The only safe way to ensure that we are not binding everyone’s consciences on matters that Jesus doesn’t is to ask ourselves one simple question: Could every believer, in every place, across all time, people’s and cultures, both now and forever, do this thing?
You don’t have to be around Christians very long before you hear someone saying, ‘do you really think you should be doing that?’ or, perhaps less frowny, ‘shouldn’t you really ought to be doing this as a Christian?’ I purposefully keep this loosely worded because ‘that’ and ‘this’ could be populated by so many things. Of the things with which to make others feel guilty there appears to be no end!

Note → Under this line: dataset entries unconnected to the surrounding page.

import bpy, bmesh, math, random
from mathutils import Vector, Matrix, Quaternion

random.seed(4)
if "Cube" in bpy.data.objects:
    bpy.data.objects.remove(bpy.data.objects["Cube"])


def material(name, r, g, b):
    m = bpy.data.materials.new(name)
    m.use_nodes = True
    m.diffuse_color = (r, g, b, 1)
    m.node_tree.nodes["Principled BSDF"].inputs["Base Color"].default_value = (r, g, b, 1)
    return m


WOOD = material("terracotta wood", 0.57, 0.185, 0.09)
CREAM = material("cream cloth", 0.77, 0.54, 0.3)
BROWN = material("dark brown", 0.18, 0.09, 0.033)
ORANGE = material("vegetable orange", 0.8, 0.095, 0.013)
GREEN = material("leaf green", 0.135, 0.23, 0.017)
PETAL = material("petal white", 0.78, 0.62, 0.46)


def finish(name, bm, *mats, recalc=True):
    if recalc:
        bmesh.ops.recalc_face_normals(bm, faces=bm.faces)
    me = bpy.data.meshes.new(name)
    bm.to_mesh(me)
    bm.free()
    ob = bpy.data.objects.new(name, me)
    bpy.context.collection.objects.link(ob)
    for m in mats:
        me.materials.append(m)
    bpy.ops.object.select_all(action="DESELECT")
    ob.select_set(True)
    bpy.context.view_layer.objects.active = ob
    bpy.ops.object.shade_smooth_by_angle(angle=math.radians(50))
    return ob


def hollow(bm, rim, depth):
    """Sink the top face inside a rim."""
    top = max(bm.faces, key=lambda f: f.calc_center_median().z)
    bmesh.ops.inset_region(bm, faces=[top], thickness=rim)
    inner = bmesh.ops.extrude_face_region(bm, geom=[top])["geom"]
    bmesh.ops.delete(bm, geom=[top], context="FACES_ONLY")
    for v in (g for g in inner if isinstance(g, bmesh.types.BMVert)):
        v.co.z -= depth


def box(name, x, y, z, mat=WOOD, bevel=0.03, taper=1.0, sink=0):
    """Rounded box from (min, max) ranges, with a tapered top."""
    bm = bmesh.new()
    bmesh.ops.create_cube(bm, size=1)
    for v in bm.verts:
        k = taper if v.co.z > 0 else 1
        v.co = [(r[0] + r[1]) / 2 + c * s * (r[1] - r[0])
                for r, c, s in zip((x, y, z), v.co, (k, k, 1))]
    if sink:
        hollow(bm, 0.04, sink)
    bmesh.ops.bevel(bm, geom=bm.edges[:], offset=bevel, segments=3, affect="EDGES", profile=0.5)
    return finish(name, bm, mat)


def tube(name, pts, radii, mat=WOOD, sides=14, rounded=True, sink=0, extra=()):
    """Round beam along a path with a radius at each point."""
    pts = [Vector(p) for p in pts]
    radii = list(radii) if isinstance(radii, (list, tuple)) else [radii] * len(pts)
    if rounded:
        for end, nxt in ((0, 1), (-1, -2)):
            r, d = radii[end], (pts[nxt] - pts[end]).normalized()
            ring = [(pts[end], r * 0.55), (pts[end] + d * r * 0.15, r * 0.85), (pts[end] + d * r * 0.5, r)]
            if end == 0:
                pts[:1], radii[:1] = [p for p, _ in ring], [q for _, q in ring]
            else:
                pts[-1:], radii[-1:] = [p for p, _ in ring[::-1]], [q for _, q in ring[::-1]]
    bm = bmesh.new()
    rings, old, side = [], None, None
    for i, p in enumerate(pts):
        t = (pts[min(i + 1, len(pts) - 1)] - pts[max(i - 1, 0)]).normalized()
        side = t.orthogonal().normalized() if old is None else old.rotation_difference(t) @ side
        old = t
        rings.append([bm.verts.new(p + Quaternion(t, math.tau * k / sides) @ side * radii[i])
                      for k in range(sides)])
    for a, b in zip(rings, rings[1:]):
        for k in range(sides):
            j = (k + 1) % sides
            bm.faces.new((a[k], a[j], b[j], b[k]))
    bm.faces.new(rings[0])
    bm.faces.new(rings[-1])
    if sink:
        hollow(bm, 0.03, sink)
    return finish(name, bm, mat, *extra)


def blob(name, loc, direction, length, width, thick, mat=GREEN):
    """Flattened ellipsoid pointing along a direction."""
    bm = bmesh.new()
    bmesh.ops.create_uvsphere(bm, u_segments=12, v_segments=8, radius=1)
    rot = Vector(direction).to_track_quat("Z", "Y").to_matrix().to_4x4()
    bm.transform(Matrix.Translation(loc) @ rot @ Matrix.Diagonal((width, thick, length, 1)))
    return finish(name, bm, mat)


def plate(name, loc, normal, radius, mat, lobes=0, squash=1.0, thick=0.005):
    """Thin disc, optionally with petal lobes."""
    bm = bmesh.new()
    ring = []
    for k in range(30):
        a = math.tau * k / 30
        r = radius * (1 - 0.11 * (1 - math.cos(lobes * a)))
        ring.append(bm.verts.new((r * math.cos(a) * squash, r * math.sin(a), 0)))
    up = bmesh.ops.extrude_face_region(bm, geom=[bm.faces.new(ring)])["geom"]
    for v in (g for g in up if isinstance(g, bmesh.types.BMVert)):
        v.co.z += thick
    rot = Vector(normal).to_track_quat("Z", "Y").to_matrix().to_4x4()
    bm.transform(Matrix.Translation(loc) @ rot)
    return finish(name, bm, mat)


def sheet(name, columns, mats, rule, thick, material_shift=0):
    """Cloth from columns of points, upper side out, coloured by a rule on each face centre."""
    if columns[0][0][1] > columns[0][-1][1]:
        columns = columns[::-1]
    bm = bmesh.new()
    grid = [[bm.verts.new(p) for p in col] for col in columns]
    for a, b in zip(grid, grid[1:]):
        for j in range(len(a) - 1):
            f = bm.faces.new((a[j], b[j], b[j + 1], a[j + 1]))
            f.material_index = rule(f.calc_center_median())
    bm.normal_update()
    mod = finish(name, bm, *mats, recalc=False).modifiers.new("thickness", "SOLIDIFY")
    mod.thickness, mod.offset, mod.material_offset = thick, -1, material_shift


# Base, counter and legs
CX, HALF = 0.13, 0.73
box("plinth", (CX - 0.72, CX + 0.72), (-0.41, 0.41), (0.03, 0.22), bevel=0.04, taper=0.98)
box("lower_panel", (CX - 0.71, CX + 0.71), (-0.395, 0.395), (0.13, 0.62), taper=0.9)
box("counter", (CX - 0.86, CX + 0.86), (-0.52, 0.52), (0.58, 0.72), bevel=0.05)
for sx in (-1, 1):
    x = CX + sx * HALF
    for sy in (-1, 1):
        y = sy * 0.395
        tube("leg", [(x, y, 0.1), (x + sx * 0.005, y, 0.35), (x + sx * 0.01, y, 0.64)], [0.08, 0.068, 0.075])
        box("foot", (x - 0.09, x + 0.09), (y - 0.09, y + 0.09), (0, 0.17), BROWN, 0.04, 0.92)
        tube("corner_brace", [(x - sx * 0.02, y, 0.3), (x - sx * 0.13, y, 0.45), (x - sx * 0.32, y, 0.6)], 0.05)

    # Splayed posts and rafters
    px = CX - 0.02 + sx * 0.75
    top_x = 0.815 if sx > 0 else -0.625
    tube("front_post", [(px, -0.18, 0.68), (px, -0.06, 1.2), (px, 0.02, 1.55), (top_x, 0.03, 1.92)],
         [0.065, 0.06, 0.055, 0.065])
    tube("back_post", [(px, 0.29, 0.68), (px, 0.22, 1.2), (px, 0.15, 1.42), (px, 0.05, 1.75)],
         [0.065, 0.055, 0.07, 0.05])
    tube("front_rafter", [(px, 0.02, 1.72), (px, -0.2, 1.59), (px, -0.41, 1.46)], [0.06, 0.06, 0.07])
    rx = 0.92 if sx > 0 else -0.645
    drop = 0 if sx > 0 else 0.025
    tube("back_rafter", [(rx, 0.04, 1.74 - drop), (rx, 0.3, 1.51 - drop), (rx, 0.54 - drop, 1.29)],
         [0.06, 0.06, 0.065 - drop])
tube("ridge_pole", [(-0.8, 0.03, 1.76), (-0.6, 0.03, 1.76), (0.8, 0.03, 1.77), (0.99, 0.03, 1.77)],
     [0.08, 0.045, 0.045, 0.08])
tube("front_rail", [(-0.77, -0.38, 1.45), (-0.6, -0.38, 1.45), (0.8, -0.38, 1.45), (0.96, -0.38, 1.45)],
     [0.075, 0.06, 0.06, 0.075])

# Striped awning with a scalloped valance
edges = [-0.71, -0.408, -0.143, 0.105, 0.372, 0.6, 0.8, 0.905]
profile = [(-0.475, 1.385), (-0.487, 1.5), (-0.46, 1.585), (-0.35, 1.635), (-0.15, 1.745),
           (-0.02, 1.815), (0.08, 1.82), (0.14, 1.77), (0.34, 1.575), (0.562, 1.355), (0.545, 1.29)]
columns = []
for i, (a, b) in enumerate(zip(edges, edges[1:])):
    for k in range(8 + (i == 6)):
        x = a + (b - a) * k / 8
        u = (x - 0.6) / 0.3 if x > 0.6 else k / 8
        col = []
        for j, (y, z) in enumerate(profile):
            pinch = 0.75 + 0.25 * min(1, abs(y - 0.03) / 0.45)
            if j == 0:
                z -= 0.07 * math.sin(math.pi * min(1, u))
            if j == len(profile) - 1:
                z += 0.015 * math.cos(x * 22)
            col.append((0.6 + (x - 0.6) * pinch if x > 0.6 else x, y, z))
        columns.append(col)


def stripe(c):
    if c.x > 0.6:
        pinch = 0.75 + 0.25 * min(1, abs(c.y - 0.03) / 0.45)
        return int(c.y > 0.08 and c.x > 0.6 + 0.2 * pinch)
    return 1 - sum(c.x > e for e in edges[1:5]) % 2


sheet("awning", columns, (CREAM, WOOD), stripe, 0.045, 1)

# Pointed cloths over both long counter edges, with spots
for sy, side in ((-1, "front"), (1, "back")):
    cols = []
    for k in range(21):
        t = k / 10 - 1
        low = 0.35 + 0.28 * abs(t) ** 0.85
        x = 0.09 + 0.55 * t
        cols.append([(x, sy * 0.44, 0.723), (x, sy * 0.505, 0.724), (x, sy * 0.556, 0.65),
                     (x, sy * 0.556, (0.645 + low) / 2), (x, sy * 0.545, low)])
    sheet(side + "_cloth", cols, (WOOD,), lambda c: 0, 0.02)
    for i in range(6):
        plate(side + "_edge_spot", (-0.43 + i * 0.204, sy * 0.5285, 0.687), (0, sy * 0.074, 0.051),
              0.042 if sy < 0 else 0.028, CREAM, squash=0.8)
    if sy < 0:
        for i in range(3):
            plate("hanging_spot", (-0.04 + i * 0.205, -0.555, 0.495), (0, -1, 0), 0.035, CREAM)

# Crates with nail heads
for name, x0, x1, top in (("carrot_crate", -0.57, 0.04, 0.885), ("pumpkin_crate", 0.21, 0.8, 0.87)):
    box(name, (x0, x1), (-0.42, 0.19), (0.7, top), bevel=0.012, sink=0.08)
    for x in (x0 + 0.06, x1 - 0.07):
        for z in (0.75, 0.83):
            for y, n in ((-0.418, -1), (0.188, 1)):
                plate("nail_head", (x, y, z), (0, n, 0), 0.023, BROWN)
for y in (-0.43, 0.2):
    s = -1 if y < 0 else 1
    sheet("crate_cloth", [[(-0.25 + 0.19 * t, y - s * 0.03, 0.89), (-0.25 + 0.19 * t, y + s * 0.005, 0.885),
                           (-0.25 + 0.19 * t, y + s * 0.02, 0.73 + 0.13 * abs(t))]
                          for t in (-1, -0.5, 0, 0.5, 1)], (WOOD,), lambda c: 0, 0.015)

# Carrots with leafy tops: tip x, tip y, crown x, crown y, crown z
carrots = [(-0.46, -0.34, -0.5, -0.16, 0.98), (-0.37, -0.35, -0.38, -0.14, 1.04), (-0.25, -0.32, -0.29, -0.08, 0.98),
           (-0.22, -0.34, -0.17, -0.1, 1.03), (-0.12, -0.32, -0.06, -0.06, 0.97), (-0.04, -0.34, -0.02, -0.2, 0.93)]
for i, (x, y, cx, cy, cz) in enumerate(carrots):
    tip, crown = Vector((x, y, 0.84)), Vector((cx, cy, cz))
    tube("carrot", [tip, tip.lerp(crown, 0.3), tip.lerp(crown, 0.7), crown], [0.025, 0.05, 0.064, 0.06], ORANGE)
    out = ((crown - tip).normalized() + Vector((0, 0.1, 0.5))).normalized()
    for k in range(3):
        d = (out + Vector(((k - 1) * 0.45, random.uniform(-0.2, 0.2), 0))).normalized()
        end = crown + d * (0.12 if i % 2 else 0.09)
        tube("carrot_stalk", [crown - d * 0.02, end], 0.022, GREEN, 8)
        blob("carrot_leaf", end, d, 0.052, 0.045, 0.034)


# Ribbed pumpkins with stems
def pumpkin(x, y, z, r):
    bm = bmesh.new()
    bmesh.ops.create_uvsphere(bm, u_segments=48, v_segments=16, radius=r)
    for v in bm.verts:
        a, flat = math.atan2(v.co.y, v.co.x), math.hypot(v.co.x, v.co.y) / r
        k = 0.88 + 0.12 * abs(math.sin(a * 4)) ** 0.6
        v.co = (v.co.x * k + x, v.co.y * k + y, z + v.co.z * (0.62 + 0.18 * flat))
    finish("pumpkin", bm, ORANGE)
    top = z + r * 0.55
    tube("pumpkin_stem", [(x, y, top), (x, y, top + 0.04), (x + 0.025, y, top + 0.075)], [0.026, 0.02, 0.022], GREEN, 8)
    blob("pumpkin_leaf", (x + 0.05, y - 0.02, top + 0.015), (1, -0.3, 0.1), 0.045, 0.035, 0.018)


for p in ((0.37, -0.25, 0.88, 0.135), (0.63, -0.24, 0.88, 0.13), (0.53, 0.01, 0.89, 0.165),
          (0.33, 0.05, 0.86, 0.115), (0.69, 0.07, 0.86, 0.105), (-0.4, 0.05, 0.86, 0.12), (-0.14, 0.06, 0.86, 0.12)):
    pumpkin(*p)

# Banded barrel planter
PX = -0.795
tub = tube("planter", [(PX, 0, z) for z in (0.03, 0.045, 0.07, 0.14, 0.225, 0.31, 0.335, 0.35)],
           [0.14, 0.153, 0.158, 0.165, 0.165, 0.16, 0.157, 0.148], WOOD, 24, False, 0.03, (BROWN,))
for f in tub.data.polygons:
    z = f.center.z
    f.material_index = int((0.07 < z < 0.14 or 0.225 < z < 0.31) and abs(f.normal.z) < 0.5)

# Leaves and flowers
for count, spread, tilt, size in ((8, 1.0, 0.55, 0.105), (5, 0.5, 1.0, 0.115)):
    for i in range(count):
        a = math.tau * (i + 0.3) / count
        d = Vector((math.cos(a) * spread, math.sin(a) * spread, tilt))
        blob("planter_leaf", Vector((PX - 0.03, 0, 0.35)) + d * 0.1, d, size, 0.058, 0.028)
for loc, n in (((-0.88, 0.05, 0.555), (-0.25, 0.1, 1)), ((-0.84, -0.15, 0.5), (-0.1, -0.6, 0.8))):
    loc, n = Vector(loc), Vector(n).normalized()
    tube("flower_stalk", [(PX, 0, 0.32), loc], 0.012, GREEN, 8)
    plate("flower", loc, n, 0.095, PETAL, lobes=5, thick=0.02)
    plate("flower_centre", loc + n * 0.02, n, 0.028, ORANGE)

Of course, we shouldn’t ignore the fact that the Bible does have commands. ‘Do not lie’ is pretty cut and dry, isn’t it? If you’re a liar, it’s not unreasonable to hear a Christian say, ‘do you really think you ought to be doing that?’ There are also positive commands too. There is no ignoring, ‘do not forsake the meeting together of yourselves, as is the habit of some’. If you belong to the some, you should expect a Christian to reasonably say to you, ‘shouldn’t you really ought to be doing this as a Christian?’ There are commands in scripture that the Lord expects us to do and those things which he clearly doesn’t want to do. It isn’t legalism for believers to point out what Jesus has said he expects of his followers and at least ask, shouldn’t Christians be doing what Jesus wants them to do?
The problem isn’t that there are ethical and moral commands in the Bible. Nor is the problem that believers expect other professing believers to at least want to be doing them. Jesus instituted church discipline for a reason, after all. The problem is when we confuse the things we find helpful, or beneficial to us, and suggest that Jesus demands them of all people when he doesn’t.
A good case in point is when the disciples of John approached the Lord and his disciples and asked why they weren’t fasting. They said that John, and so they too, fasted. Shouldn’t Jesus’ disciples be fasting just like them? Jesus’ answer to them was that his disciples weren’t going to fast while he was with them. In other words, it wasn’t something he demanded. As helpful a practice as John’s disciples found it—and Jesus was okay with them doing it—they shouldn’t be binding everyone else’s conscience when Jesus himself doesn’t.